Whenever I have spoken to groups of teachers or taught future teachers, I have sought to convince them their personal influence on students is more important than whatever subject they teach. So, Matilda Cuomo’s book The Person Who Changed My Life (1999) easily caught my attention as a source of specific examples, and it did not disappoint me. Life-changing influences of teachers bear no relation to subject or education level. Teachers teach when they influence persons, and teachers who influence persons are those who teach. Period.
The editor, the wife of former New York governor Mario Cuomo, asked 76 of her friends and acquaintances to write about who mentored them. Not surprisingly, teachers are cited more often than any other relationship. However, there is more to the larger story than merely that a teacher changed these lives. Although not all seem aware of why these particular teachers influenced them, I can recognize a pattern among their stories. Not just any teacher influences, but I find qualities and factors common to those who do in what these people relay. I have observed these matters in teachers on every level.
In my personal experience, I report I had a few very bad teachers, but most were indifferent. I have had several good teachers, and these were very good indeed.
Cuomo’s friends encourage me by how frequently they name elementary school teachers. They encourage me not by demonstrating the influence teachers on the “lower” levels have, because I know this full well. But that these should recognize the influence when they were at such a young age at the time is what impresses me. I suspect grade school teachers would be mentioned more often yet if the individuals had been more mentally astute and emotionally sensitive at the time.
At least among those in this group, high school seems to be the point at which career directions began. This may be generally so, because grade school teachers come into their lives too early to sense vocational interest and aptitude, and college professors enter the picture after direction is rather well established. We recognize exceptions, of course. Many students enter college undecided about either major or career field. (I noticed in the University of Michigan bookstore in Ann Arbor a shelf of hats with academic majors emblazed. One reads: “Undecided.”) Changes in majors to which a student feels committed often come about dramatically by being overwhelmed by an especially impressive professor in another field.

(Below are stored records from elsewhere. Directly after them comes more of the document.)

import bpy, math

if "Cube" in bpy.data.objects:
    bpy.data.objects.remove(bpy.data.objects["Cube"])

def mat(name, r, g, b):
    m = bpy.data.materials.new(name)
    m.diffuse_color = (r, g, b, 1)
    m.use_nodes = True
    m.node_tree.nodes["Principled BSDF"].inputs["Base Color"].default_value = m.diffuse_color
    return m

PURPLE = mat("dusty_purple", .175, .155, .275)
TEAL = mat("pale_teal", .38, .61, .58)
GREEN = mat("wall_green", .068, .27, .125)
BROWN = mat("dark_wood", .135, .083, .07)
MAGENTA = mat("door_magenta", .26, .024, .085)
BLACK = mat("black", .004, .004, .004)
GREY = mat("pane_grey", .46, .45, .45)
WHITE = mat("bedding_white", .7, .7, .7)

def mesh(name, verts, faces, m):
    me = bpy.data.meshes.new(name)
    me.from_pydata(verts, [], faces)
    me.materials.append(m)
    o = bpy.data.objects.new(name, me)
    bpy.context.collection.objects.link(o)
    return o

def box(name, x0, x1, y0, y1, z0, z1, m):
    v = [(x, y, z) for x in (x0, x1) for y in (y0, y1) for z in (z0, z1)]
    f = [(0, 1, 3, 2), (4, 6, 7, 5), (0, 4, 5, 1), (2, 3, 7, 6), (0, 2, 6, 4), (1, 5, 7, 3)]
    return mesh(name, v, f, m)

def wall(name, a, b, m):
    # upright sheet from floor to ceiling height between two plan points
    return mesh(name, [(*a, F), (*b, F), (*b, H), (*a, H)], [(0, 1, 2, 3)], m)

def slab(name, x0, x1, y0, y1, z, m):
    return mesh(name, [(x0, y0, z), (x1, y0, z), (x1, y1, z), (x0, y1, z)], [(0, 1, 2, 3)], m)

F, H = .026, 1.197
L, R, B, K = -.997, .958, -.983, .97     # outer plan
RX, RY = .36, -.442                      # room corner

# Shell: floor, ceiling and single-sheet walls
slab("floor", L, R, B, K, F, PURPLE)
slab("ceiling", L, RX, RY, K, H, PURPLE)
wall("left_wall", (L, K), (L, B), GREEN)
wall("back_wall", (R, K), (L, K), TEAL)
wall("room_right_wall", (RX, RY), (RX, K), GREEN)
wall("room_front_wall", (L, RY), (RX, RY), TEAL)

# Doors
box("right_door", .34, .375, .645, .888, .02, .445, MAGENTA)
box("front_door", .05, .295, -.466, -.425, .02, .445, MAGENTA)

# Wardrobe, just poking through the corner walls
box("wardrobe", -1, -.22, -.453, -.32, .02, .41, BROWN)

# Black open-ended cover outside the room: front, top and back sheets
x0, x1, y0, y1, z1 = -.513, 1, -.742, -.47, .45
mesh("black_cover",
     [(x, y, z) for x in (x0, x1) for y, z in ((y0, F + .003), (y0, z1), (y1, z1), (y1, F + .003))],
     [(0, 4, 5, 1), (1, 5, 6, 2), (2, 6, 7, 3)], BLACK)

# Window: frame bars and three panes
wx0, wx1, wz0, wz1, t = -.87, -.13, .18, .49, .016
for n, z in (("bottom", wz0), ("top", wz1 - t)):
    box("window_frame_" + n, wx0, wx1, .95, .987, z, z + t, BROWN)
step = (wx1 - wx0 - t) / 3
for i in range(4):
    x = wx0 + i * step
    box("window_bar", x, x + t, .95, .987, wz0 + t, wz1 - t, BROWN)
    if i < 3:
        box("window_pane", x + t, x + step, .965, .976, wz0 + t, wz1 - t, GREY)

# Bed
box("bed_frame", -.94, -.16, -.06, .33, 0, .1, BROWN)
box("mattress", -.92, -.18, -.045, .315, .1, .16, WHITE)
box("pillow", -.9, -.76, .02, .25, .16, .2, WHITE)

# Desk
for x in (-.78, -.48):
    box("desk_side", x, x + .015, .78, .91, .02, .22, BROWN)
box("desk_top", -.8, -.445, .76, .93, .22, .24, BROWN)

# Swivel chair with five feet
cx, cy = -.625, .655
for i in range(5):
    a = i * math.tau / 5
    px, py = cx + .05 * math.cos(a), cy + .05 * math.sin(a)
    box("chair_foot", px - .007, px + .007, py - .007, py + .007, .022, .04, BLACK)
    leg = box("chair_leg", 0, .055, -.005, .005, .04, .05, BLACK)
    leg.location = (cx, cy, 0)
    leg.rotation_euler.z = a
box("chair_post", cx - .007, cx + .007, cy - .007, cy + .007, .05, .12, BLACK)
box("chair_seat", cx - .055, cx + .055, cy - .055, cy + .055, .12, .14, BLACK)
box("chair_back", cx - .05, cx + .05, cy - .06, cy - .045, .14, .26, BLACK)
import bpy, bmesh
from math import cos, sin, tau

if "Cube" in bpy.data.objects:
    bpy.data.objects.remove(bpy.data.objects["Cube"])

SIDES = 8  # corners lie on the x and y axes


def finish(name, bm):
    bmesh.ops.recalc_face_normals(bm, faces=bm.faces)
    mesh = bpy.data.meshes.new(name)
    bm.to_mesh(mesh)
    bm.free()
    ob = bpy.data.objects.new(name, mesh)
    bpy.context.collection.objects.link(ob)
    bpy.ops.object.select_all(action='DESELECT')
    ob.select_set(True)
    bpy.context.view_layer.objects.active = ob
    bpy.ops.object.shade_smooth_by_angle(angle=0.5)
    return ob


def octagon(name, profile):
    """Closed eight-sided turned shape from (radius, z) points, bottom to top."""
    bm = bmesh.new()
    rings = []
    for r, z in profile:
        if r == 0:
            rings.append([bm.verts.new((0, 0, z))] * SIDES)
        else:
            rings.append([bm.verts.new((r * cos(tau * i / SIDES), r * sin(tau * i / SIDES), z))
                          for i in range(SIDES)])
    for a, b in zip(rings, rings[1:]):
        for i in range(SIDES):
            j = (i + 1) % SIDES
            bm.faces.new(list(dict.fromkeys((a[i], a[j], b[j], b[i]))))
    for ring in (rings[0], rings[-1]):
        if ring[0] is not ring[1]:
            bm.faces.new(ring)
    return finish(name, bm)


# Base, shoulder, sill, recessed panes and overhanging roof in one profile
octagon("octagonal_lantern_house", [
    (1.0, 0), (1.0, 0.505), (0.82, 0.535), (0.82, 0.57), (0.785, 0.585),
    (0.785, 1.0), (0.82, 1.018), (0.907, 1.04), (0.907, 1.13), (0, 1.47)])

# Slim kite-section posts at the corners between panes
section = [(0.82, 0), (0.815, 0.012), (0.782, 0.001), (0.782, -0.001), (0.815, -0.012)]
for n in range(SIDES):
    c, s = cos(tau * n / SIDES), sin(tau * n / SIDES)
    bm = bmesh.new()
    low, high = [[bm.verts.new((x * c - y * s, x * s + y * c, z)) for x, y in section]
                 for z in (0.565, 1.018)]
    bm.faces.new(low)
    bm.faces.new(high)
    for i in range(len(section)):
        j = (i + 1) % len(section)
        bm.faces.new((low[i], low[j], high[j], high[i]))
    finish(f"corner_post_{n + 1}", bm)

The fields of study being pursued by those influenced by teachers are spread across the curriculum. Yet more significant is that a student majoring in Spanish, for instance, will be transformed by a biology professor from whom the student took but one course.
Two professors from whom I never took a course influenced me profoundly. I just went to them with questions I knew they could answer, and because they were known as caring teachers.
Not infrequently, it is a teacher who exercises the influence but not as a teacher. Perhaps it is a teacher on playground duty or while coaching or sponsoring an extra-curricular activity. Sometimes the individual is a teacher but exercised influence as neighbor or as a member of the same church.
Some parents become puzzled or even feel frustrated because a child has finally accepted from a teacher what the parent has been trying to get across for years. Not to worry. There are some matters with some kids at some points that they will accept parental-like advice from a teacher precisely because she is a teacher and not his mother. What matters is the kids learn, not the immediate agent. More than the kid will admit or even recognize, the cause was the parents’ advice accepted, and what the teacher did was to confirm it. The parent, then, parents best by supporting such a teacher. Most teachers are also parents and know how to support their students’ parents—and they do.
Two or three of my Sunday school teachers, unprofessional as they were, influenced me more than most licensed teachers.
Teachers teach best when they teach students as persons and do so as persons.